• _Work instructions_
The whole listing needs to be restated word for word.

____ Record set

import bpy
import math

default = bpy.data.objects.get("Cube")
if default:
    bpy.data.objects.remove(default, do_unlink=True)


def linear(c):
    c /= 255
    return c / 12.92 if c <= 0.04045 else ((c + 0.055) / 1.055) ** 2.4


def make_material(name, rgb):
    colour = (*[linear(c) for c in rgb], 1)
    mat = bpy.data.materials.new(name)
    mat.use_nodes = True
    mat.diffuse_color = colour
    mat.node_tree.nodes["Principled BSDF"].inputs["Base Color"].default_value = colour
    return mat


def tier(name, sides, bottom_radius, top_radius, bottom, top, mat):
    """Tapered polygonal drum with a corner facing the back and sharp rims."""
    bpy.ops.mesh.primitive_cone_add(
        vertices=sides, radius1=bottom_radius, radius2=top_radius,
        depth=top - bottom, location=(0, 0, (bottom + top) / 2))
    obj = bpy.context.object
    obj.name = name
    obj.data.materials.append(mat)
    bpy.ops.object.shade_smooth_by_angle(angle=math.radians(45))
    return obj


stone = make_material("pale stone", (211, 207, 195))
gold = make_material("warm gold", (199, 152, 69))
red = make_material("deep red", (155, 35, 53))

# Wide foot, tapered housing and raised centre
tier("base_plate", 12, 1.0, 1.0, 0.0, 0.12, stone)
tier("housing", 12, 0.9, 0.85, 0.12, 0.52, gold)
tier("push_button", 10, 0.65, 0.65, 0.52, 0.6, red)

________

• _Written solution_
import bpy
import math

default = bpy.data.objects.get("Cube")
if default:
    bpy.data.objects.remove(default, do_unlink=True)


def linear(c):
    c /= 255
    return c / 12.92 if c <= 0.04045 else ((c + 0.055) / 1.055) ** 2.4


def make_material(name, rgb):
    colour = (*[linear(c) for c in rgb], 1)
    mat = bpy.data.materials.new(name)
    mat.use_nodes = True
    mat.diffuse_color = colour
    mat.node_tree.nodes["Principled BSDF"].inputs["Base Color"].default_value = colour
    return mat


def tier(name, sides, bottom_radius, top_radius, bottom, top, mat):
    """Tapered polygonal drum with a corner facing the back and sharp rims."""
    bpy.ops.mesh.primitive_cone_add(
        vertices=sides, radius1=bottom_radius, radius2=top_radius,
        depth=top - bottom, location=(0, 0, (bottom + top) / 2))
    obj = bpy.context.object
    obj.name = name
    obj.data.materials.append(mat)
    bpy.ops.object.shade_smooth_by_angle(angle=math.radians(45))
    return obj


stone = make_material("pale stone", (211, 207, 195))
gold = make_material("warm gold", (199, 152, 69))
red = make_material("deep red", (155, 35, 53))

# Wide foot, tapered housing and raised centre
tier("base_plate", 12, 1.0, 1.0, 0.0, 0.12, stone)
tier("housing", 12, 0.9, 0.85, 0.12, 0.52, gold)
tier("push_button", 10, 0.65, 0.65, 0.52, 0.6, red)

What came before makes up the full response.